START RECORDS

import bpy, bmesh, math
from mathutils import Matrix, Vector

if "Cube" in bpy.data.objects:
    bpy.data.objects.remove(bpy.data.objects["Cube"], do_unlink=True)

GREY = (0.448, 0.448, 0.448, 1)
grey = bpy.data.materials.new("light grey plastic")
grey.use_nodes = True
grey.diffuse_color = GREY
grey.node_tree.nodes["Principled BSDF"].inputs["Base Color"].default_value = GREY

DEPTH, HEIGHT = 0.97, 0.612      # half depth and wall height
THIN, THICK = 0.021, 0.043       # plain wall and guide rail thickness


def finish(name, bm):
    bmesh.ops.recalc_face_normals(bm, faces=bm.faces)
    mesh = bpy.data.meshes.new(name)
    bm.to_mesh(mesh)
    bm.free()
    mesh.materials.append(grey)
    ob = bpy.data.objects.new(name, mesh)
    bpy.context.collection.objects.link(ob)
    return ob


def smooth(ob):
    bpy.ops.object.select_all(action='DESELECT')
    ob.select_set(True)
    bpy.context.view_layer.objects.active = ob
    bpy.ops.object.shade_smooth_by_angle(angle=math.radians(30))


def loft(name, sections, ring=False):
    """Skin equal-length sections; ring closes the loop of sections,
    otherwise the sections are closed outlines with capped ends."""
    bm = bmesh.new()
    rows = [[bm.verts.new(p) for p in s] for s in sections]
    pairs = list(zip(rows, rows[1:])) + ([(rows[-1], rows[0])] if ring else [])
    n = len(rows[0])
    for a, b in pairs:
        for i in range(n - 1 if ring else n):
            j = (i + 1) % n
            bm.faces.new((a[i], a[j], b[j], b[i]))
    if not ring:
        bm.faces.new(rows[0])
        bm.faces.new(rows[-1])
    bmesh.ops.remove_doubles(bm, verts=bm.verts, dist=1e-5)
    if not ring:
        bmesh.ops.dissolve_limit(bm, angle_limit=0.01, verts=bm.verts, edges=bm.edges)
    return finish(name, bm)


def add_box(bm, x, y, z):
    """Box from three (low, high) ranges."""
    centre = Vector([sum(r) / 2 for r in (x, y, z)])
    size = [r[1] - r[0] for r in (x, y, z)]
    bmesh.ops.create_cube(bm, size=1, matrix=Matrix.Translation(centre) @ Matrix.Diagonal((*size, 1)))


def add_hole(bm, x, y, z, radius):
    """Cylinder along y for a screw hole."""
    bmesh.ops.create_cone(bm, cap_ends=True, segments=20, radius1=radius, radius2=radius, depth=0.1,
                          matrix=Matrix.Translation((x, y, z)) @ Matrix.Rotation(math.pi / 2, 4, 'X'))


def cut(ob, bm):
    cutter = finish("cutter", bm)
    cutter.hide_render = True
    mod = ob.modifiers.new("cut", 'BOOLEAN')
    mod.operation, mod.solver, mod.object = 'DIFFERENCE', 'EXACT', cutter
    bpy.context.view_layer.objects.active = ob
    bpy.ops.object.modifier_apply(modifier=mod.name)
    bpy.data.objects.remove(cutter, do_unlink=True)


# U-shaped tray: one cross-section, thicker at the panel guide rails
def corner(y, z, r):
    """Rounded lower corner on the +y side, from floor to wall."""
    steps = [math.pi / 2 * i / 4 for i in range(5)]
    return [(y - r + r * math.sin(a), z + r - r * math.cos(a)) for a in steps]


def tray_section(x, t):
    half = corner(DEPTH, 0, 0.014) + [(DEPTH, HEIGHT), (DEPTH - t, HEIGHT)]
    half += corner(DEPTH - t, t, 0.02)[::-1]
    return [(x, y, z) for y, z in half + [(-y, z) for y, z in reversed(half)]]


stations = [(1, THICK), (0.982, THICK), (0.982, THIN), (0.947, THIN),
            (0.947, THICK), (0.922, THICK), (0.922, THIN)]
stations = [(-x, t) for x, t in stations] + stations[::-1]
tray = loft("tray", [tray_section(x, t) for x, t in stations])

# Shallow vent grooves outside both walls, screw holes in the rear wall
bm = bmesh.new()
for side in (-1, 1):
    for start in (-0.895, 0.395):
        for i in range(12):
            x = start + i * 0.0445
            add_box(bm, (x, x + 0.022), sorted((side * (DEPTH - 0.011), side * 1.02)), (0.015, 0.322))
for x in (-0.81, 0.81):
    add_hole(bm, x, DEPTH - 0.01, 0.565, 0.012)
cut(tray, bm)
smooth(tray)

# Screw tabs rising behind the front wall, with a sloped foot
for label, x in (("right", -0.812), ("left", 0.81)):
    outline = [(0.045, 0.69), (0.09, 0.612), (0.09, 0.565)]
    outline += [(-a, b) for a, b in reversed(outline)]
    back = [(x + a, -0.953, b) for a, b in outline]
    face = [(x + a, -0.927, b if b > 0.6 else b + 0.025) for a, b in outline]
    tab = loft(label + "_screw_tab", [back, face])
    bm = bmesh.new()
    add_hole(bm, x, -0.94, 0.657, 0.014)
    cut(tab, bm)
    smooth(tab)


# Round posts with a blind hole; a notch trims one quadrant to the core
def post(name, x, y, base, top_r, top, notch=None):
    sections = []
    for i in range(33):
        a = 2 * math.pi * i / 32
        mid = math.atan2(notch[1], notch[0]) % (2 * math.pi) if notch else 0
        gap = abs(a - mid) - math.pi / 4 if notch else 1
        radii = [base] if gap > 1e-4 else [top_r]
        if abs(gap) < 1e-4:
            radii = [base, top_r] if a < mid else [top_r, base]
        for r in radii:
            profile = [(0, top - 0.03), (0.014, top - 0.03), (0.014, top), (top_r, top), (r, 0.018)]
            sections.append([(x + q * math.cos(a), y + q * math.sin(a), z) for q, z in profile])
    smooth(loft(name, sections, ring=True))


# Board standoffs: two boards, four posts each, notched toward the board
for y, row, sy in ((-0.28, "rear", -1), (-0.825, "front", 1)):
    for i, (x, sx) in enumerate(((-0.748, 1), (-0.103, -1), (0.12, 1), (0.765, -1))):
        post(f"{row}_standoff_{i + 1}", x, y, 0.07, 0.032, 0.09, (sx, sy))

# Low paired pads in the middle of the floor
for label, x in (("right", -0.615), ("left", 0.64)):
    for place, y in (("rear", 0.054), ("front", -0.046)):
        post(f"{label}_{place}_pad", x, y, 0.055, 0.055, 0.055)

END RECORDS

ACTIVITY
Look above for the line containing "grey.diffuse_color = GREY". Output from there through the line containing "rows = [[bm.verts.new(p)", exactly and inclusively.

SOLUTION FOR THIS TASK
grey.diffuse_color = GREY
grey.node_tree.nodes["Principled BSDF"].inputs["Base Color"].default_value = GREY

DEPTH, HEIGHT = 0.97, 0.612      # half depth and wall height
THIN, THICK = 0.021, 0.043       # plain wall and guide rail thickness


def finish(name, bm):
    bmesh.ops.recalc_face_normals(bm, faces=bm.faces)
    mesh = bpy.data.meshes.new(name)
    bm.to_mesh(mesh)
    bm.free()
    mesh.materials.append(grey)
    ob = bpy.data.objects.new(name, mesh)
    bpy.context.collection.objects.link(ob)
    return ob


def smooth(ob):
    bpy.ops.object.select_all(action='DESELECT')
    ob.select_set(True)
    bpy.context.view_layer.objects.active = ob
    bpy.ops.object.shade_smooth_by_angle(angle=math.radians(30))


def loft(name, sections, ring=False):
    """Skin equal-length sections; ring closes the loop of sections,
    otherwise the sections are closed outlines with capped ends."""
    bm = bmesh.new()
    rows = [[bm.verts.new(p) for p in s] for s in sections]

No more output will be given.